- **WORK REQUEST**
Quote the listing in full, exactly as given, minus any pictures.

- **ENTRIES SHOWN**
┄┄┄┄┄┄┄┄┄┄┄┄┄┄┄┄┄┄┄┄

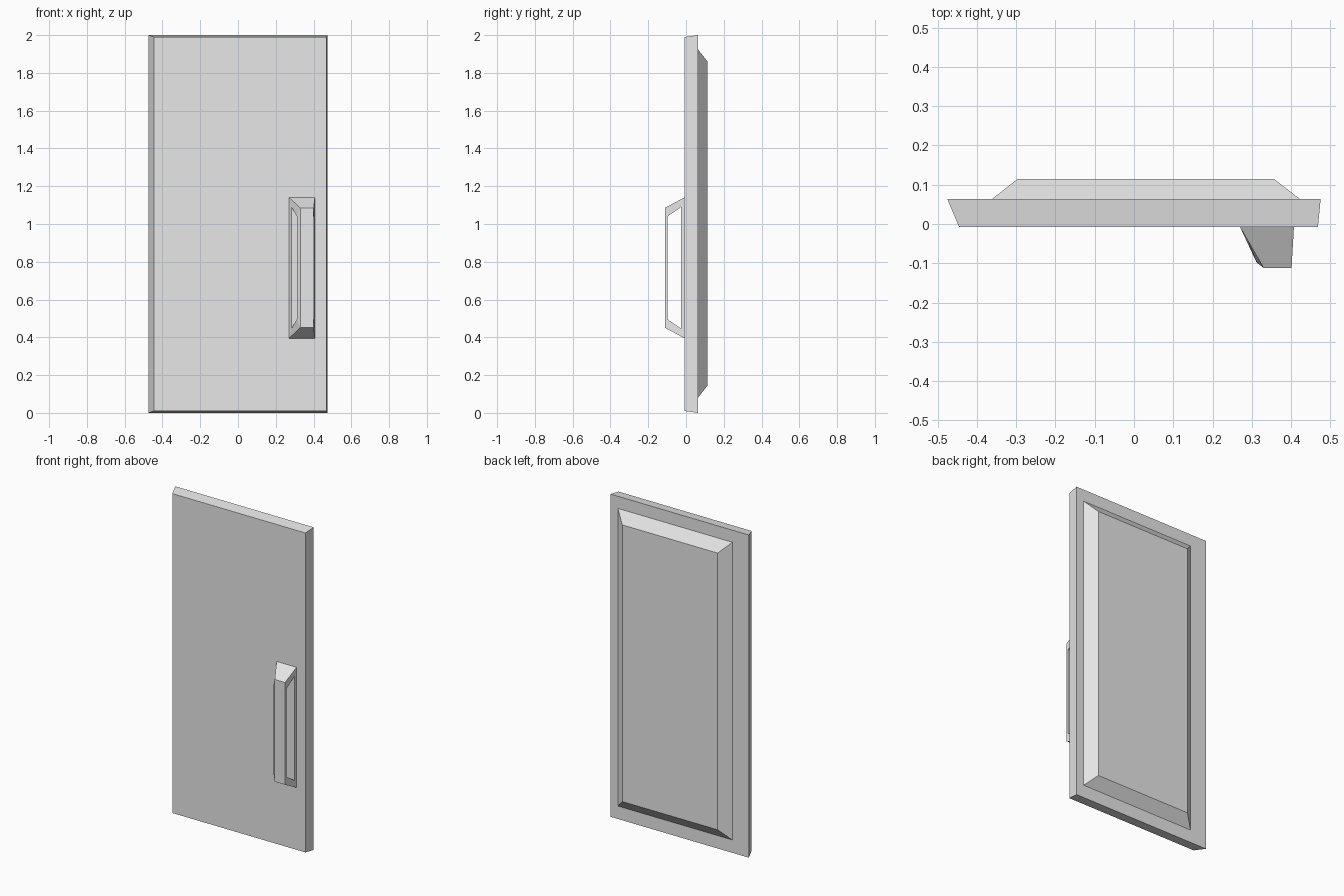
import bpy
import bmesh

cube = bpy.data.objects.get("Cube")
if cube:
    bpy.data.objects.remove(cube, do_unlink=True)

grey = bpy.data.materials.new("light_grey")
grey.use_nodes = True
grey.diffuse_color = (0.8, 0.8, 0.8, 1)
grey.node_tree.nodes["Principled BSDF"].inputs["Base Color"].default_value = (0.8, 0.8, 0.8, 1)


def bridge_rings(name, rings, closed=False):
    """Join equal rings of points with quads; cap the ends or close the loop."""
    bm = bmesh.new()
    loops = [[bm.verts.new(p) for p in ring] for ring in rings]
    pairs = list(zip(loops, loops[1:]))
    if closed:
        pairs.append((loops[-1], loops[0]))
    else:
        bm.faces.new(loops[0])
        bm.faces.new(loops[-1])
    for a, b in pairs:
        for i in range(len(a)):
            j = (i + 1) % len(a)
            bm.faces.new((a[i], a[j], b[j], b[i]))
    bmesh.ops.recalc_face_normals(bm, faces=bm.faces)
    mesh = bpy.data.meshes.new(name)
    bm.to_mesh(mesh)
    bm.free()
    mesh.materials.append(grey)
    obj = bpy.data.objects.new(name, mesh)
    bpy.context.collection.objects.link(obj)
    return obj


def rect(y, x0, x1, z0, z1):
    return [(x0, y, z0), (x1, y, z0), (x1, y, z1), (x0, y, z1)]


# Door slab, slightly wider at the back
FRONT, BACK = -0.008, 0.063
bridge_rings("door_slab", [rect(FRONT, -0.445, 0.468, 0.01, 1.99),
                           rect(BACK, -0.475, 0.475, 0.0, 2.0)])

# Raised panel with sloping edges on the back
bridge_rings("back_panel", [rect(BACK, -0.362, 0.423, 0.08, 1.925),
                            rect(0.114, -0.297, 0.357, 0.145, 1.86)])

# Pull handle: a tapered frame, open from side to side
MID = 0.768
# Each point is x, y and half height: outer left, inner left, inner right, outer right
base = [(0.27, FRONT, 0.373), (0.283, -0.026, 0.322),
        (0.404, -0.026, 0.322), (0.407, FRONT, 0.373)]
grip = [(0.33, -0.112, 0.317), (0.312, -0.098, 0.272),
        (0.401, -0.098, 0.272), (0.401, -0.112, 0.317)]


def corner(points, side):
    return [(x, y, MID + side * h) for x, y, h in points]


bridge_rings("handle", [corner(base, -1), corner(grip, -1),
                        corner(grip, 1), corner(base, 1)], closed=True)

┄┄┄┄┄┄┄┄┄┄┄┄┄┄┄┄┄┄┄┄

- **RESPONSE TO THIS TASK**
import bpy
import bmesh

cube = bpy.data.objects.get("Cube")
if cube:
    bpy.data.objects.remove(cube, do_unlink=True)

grey = bpy.data.materials.new("light_grey")
grey.use_nodes = True
grey.diffuse_color = (0.8, 0.8, 0.8, 1)
grey.node_tree.nodes["Principled BSDF"].inputs["Base Color"].default_value = (0.8, 0.8, 0.8, 1)


def bridge_rings(name, rings, closed=False):
    """Join equal rings of points with quads; cap the ends or close the loop."""
    bm = bmesh.new()
    loops = [[bm.verts.new(p) for p in ring] for ring in rings]
    pairs = list(zip(loops, loops[1:]))
    if closed:
        pairs.append((loops[-1], loops[0]))
    else:
        bm.faces.new(loops[0])
        bm.faces.new(loops[-1])
    for a, b in pairs:
        for i in range(len(a)):
            j = (i + 1) % len(a)
            bm.faces.new((a[i], a[j], b[j], b[i]))
    bmesh.ops.recalc_face_normals(bm, faces=bm.faces)
    mesh = bpy.data.meshes.new(name)
    bm.to_mesh(mesh)
    bm.free()
    mesh.materials.append(grey)
    obj = bpy.data.objects.new(name, mesh)
    bpy.context.collection.objects.link(obj)
    return obj


def rect(y, x0, x1, z0, z1):
    return [(x0, y, z0), (x1, y, z0), (x1, y, z1), (x0, y, z1)]


# Door slab, slightly wider at the back
FRONT, BACK = -0.008, 0.063
bridge_rings("door_slab", [rect(FRONT, -0.445, 0.468, 0.01, 1.99),
                           rect(BACK, -0.475, 0.475, 0.0, 2.0)])

# Raised panel with sloping edges on the back
bridge_rings("back_panel", [rect(BACK, -0.362, 0.423, 0.08, 1.925),
                            rect(0.114, -0.297, 0.357, 0.145, 1.86)])

# Pull handle: a tapered frame, open from side to side
MID = 0.768
# Each point is x, y and half height: outer left, inner left, inner right, outer right
base = [(0.27, FRONT, 0.373), (0.283, -0.026, 0.322),
        (0.404, -0.026, 0.322), (0.407, FRONT, 0.373)]
grip = [(0.33, -0.112, 0.317), (0.312, -0.098, 0.272),
        (0.401, -0.098, 0.272), (0.401, -0.112, 0.317)]


def corner(points, side):
    return [(x, y, MID + side * h) for x, y, h in points]


bridge_rings("handle", [corner(base, -1), corner(grip, -1),
                        corner(grip, 1), corner(base, 1)], closed=True)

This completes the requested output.